People sometimes suppose that even if online teaching is less good than the residential version, it might be much cheaper. In fact, some key aspects of remote teaching for undergraduates are more costly than in-person learning. Teaching depends upon engaging and motivating students, and that is harder in a remote environment. To meet this challenge, Princeton has reduced the maximum size for many seminars and precepts so that professors and their teaching assistants can give even more individualized attention than usual to students.
Learning benefits from the motivation and inspiration supplied by personal student-teacher relationships. It also benefits from serendipitous interaction with interesting people, from hands-on activity in laboratories and studios, and from the peer interactions and cultural practices—such as studying long hours or debating ideas vigorously—that take root and blossom at a healthy school.
So where might our online experience generate the best opportunities for innovation in a post-pandemic future? We should expect to find them in any domains where the advantages of serendipity, inspiration, hands-on activity, and institutional culture can be sacrificed, at least temporarily, to overcome limitations of distance, travel, or time.
For example, Zoom and other video technologies expand the possibilities for interaction with guest speakers from around the world. Is it better to have someone in person? Sure—but even visiting from New York City requires a speaker to commit several hours. If the speaker is coming from farther away, we could be talking about multiple days. Online technology makes leading experts and policymakers only a click away.
Conversely, students who are studying abroad will have more opportunities to interact virtually with professors on campus. They might even be able to take one or more Princeton courses to supplement the offerings at their studyabroad site.
Some professors will use their new familiarity with online tools to change how they use class time. They can “flip the classroom,” using online tools to convey information and inperson sessions for more interactive learning.
Changes might affect the University’s administrative rather than curricular functions. Since last March, we have had to reconfigure almost every aspect of our operations, and we have learned some valuable lessons along the way.
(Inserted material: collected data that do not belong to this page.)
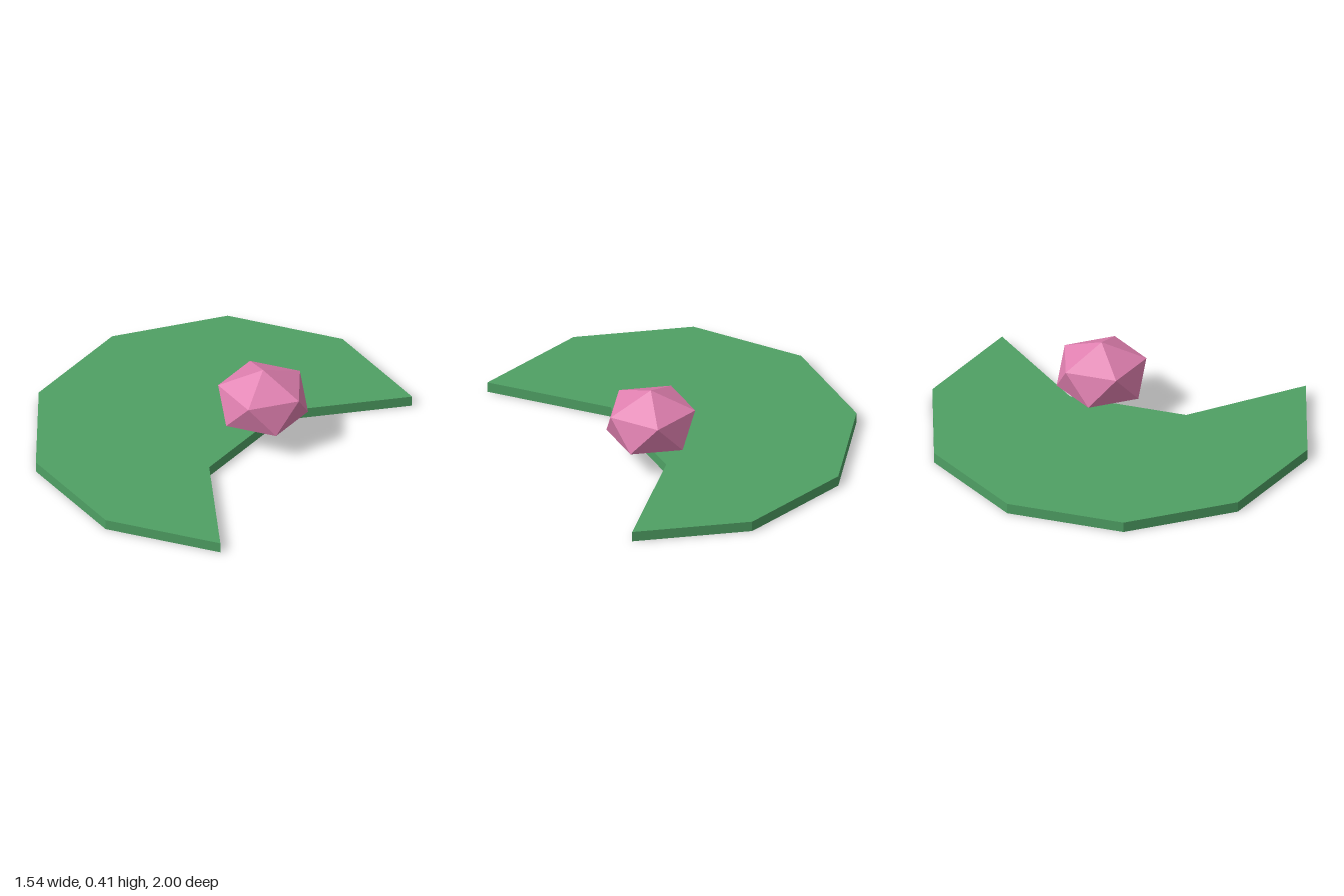
import * as THREE from 'three';

export function createModel() {
  const group = new THREE.Group();
  const leafGreen = new THREE.MeshStandardMaterial({ color: 0x4fa064, flatShading: true });
  leafGreen.name = 'leaf green';
  const blossomPink = new THREE.MeshStandardMaterial({ color: 0xe080b0, flatShading: true });
  blossomPink.name = 'blossom pink';

  // Lily pad: half outline mirrored across z, with a notch on the +x side
  const half = [[0.32, 0.31], [0.77, 0.81], [0.18, 1], [-0.41, 0.81], [-0.77, 0.31]];
  const mirrored = half.map(([x, z]) => [x, -z]).reverse();
  const outline = [...half, ...mirrored].map(([x, z]) => new THREE.Vector2(x, z));
  const thickness = 0.056;
  const padGeometry = new THREE.ExtrudeGeometry(new THREE.Shape(outline), {
    depth: thickness, bevelEnabled: false,
  });
  padGeometry.rotateX(-Math.PI / 2);
  const pad = new THREE.Mesh(padGeometry, leafGreen);
  pad.name = 'lilyPad';
  group.add(pad);

  // Flower bud: squashed icosahedron standing on one corner
  const budGeometry = new THREE.IcosahedronGeometry(0.256, 0);
  budGeometry.rotateZ(-Math.atan2(1, (1 + Math.sqrt(5)) / 2));
  budGeometry.scale(1, 0.695, 1);
  const bud = new THREE.Mesh(budGeometry, blossomPink);
  bud.name = 'flowerBud';
  bud.position.set(0.322, 0.231, -0.142);
  group.add(bud);

  return group;
}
For instance, our experience with remote work arrangements may give the University added flexibility to accommodate employee schedules or to reduce costs related to office space and commuting.
We have found new and effective ways to broadcast public events to much larger audiences than we could get on campus. For example, a conversation between Princeton University Art Museum Director James Steward and Sir David Adjaye, who is designing our new museum, attracted more than 6,500 viewers. It was a terrific event—and James and Sir David spoke from different continents.
We are also identifying new ways to engage with alumni, and our alumni are finding ingenious approaches to connect with one another. Again, nobody regards these virtual interactions as a replacement for in-person events—but I expect they will persist as a valuable supplement to Reunions and other gatherings.
Of course, I am certain there will also be other changes that I have not yet anticipated. I look forward to a day when we can consider how best to integrate the tools and experience from the pandemic with the strengths of residential liberal arts and graduate education that Princeton students and alumni so cherish.